At least one regular member of the doctoral committee must represent a field outside the candidate’s major field of study in order to provide a broader range of disciplinary perspectives and expertise. This committee member is referred to as the “Outside Field Member.” In cases where the candidate is also pursuing a dual-title field of study, the dual-title representative to the committee may serve as the Outside Field Member.
Additionally, in order to avoid potential conflicts of interest, the primary appointment of at least one regular member of the doctoral committee must be in an administrative unit that is outside the unit in which the dissertation adviser's primary appointment is held (i.e., the adviser's administrative home; in the case of tenure-line faculty, this is the individual's tenure home). This committee member is referred to as the “Outside Unit Member.” In the case of co-advisers, the Outside Unit Member must be from outside the administrative home(s) of both co-advisers. In some cases, an individual may have a primary appointment outside the administrative home of the student’s dissertation adviser and also represent a field outside the student’s major field of study; in such cases, the same individual may serve as both the Outside Field Member and the Outside Unit Member.
Ph.D. and D.Ed. students should complete the writing of the dissertation and make revisions to the satisfaction of the committee chair, who is expected to ensure that the dissertation is in near final form before allowing the final oral examination (defense) to be scheduled. The student is responsible for arranging and scheduling a time (2 hours) so that all members of the committee can be present. The student must give each committee member a copy of the complete dissertation two weeks before the final oral examination. Students should not expect this to be the final version for submission to the Graduate School, as there are typically revisions after successful completion of the oral defense.
Candidates for the Ph.D. and D.Ed. programs are required to demonstrate high-level competence in the use of English language, including reading, writing, and speaking, as part of the language. Counselor Education evaluates English language proficiency in several ways. Prior to admission all students are required to provide written goals statements and personal development statements that are evaluated by faculty as a portion of the application process. Additionally, international students must have either earned a master’s degree in the United States or supply official minimum scores for the TOEFL (total score 80 and 19 on speaking section) or IELTS (6.5 composite). Once admitted to the program and prior to gaining candidacy, students are evaluated for their reading, writing, and speaking in class assignments and as a part of their first-year portfolio evaluation. When problems are identified, individual remediation programs are developed that utilize faculty and all appropriate University resources.
Graduate assistantships available to students in this program and other forms of student aid are described in the STUDENT AID section of the Graduate Bulletin.
Graduate courses carry numbers from 500 to 699 and 800-899. Advanced undergraduate courses numbered between 400 and 499 may be used to meet some graduate degree requirements when taken by graduate students. Courses below the 400 level may not. A graduate student may register for or audit these courses in order to make up deficiencies or to fill in gaps in previous education but not to meet requirements for an advanced degree.

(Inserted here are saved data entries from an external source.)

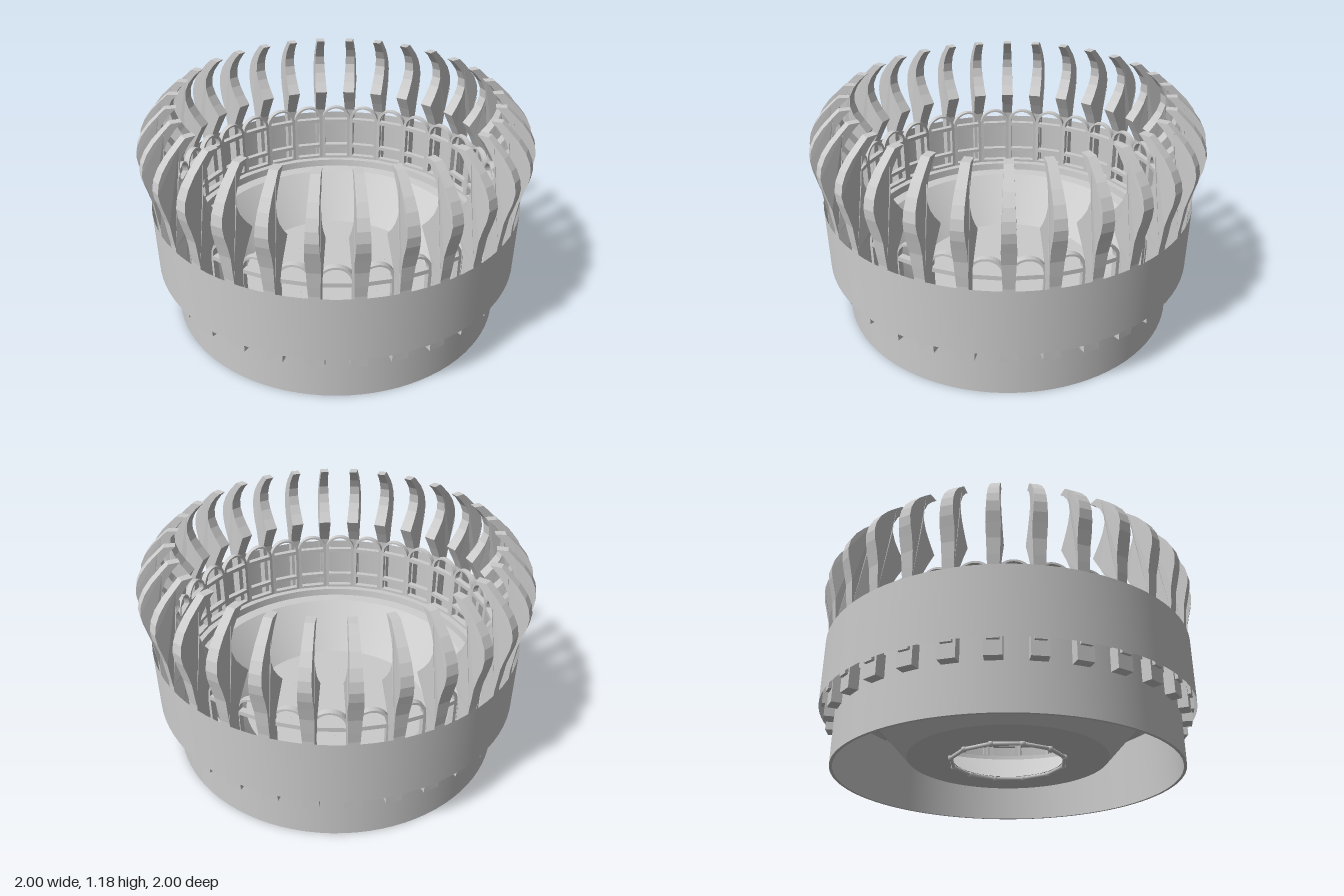
import * as THREE from 'three';

const COUNT = 30;
const STEP = (Math.PI * 2) / COUNT;
const SEGMENTS = 90;
const solid = new THREE.MeshStandardMaterial({ color: 0xcccccc });
const thin = new THREE.MeshStandardMaterial({ color: 0xcccccc, side: THREE.DoubleSide });

const points = list => list.map(([x, y]) => new THREE.Vector2(x, y));

function add(parent, name, geometry, material = solid) {
  const mesh = new THREE.Mesh(geometry, material);
  mesh.name = name;
  parent.add(mesh);
  return mesh;
}

// Lathe with a crisp edge between neighbouring profile points
function lathe(parent, name, profile) {
  const group = new THREE.Group();
  group.name = name;
  for (let i = 0; i < profile.length - 1; i++) {
    const strip = points([profile[i], profile[i + 1]]);
    add(group, name + 'Surface', new THREE.LatheGeometry(strip, SEGMENTS), thin);
  }
  parent.add(group);
}

// Curved rib: radial outline extruded sideways, narrowing to its tip
function ribGeometry() {
  const outer = [[0.95, 0.3], [0.95, 0.645], [0.957, 0.7], [0.965, 0.78], [0.982, 0.85], [0.995, 0.9], [1, 0.95],
    [0.99, 1], [0.965, 1.05], [0.925, 1.1], [0.872, 1.15], [0.838, 1.18]];
  const inner = [[0.785, 1.18], [0.82, 1.15], [0.862, 1.1], [0.887, 1.05], [0.892, 1], [0.875, 0.95], [0.842, 0.9],
    [0.8, 0.85], [0.845, 0.77], [0.88, 0.7], [0.885, 0.645], [0.885, 0.3]];
  const geometry = new THREE.ExtrudeGeometry(new THREE.Shape(points([...outer, ...inner])),
    { depth: 1, bevelEnabled: false });
  geometry.translate(0, 0, -0.5);
  const p = geometry.attributes.position;
  for (let i = 0; i < p.count; i++) {
    const y = p.getY(i);
    const width = y < 0.85
      ? THREE.MathUtils.mapLinear(Math.max(y, 0.645), 0.645, 0.85, 0.054, 0.068)
      : THREE.MathUtils.mapLinear(y, 0.85, 1.18, 0.068, 0.042);
    p.setZ(i, p.getZ(i) * width);
  }
  geometry.computeVertexNormals();
  return geometry;
}

// Arched lattice panel with three openings
function archOutline(path, half, bottom, spring) {
  path.moveTo(-half, bottom);
  path.lineTo(half, bottom);
  path.lineTo(half, spring);
  path.absarc(0, spring, half, 0, Math.PI, false);
  path.closePath();
  return path;
}

function panelGeometry() {
  const shape = archOutline(new THREE.Shape(), 0.088, 0.37, 0.648);
  shape.holes.push(archOutline(new THREE.Path(), 0.07, 0.652, 0.656));
  for (const [low, high] of [[0.395, 0.455], [0.475, 0.63]]) {
    shape.holes.push(new THREE.Path(points([[-0.07, low], [-0.07, high], [0.07, high], [0.07, low]])));
  }
  return new THREE.ExtrudeGeometry(shape, { depth: 0.03, bevelEnabled: false, curveSegments: 10 });
}

export function createModel() {
  const model = new THREE.Group();

  // Base wall, outer band and bowl
  lathe(model, 'baseWall', [[0.87, 0], [0.885, 0], [0.885, 0.38], [0.87, 0.38], [0.87, 0]]);
  lathe(model, 'outerBand', [[0.965, 0.3], [0.965, 0.645]]);
  lathe(model, 'bowl', [[0.872, 0.38], [0.8, 0.38], [0.795, 0.34], [0.735, 0.335], [0.515, 0.09], [0.28, 0.09]]);

  // Floor plate closing the bowl from above
  const floor = add(model, 'floorPlate', new THREE.CircleGeometry(0.32, 48));
  floor.rotation.x = -Math.PI / 2;
  floor.position.y = 0.094;

  // Slim ring with knobs under the floor opening
  const ring = add(model, 'lowerRing', new THREE.TorusGeometry(0.295, 0.01, 6, 12));
  ring.rotation.x = Math.PI / 2;
  ring.position.y = 0.08;
  const knob = new THREE.SphereGeometry(0.016, 8, 6);
  for (let i = 0; i < 12; i++) {
    const a = (i * Math.PI) / 6;
    add(model, 'ringKnob', knob).position.set(0.295 * Math.cos(a), 0.08, 0.295 * Math.sin(a));
  }

  // Ribs with their foot blocks, and the arched panels between them
  const rib = ribGeometry();
  const foot = new THREE.BoxGeometry(0.055, 0.11, 0.08).translate(0.907, 0.285, 0);
  const panel = panelGeometry().translate(0, 0, 0.832);
  for (let i = 0; i < COUNT; i++) {
    const spoke = new THREE.Group();
    spoke.name = 'ribUnit';
    spoke.rotation.y = i * STEP + 0.008;
    add(spoke, 'rib', rib);
    add(spoke, 'ribFoot', foot);
    model.add(spoke);
    add(model, 'archPanel', panel).rotation.y = i * STEP;
  }
  return model;
}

Lasted Revised by the Department: Spring Semester 2014
Blue Sheet Item #: 42-06
Review Date: 04/08/2014
Faculty linked: 6/5/14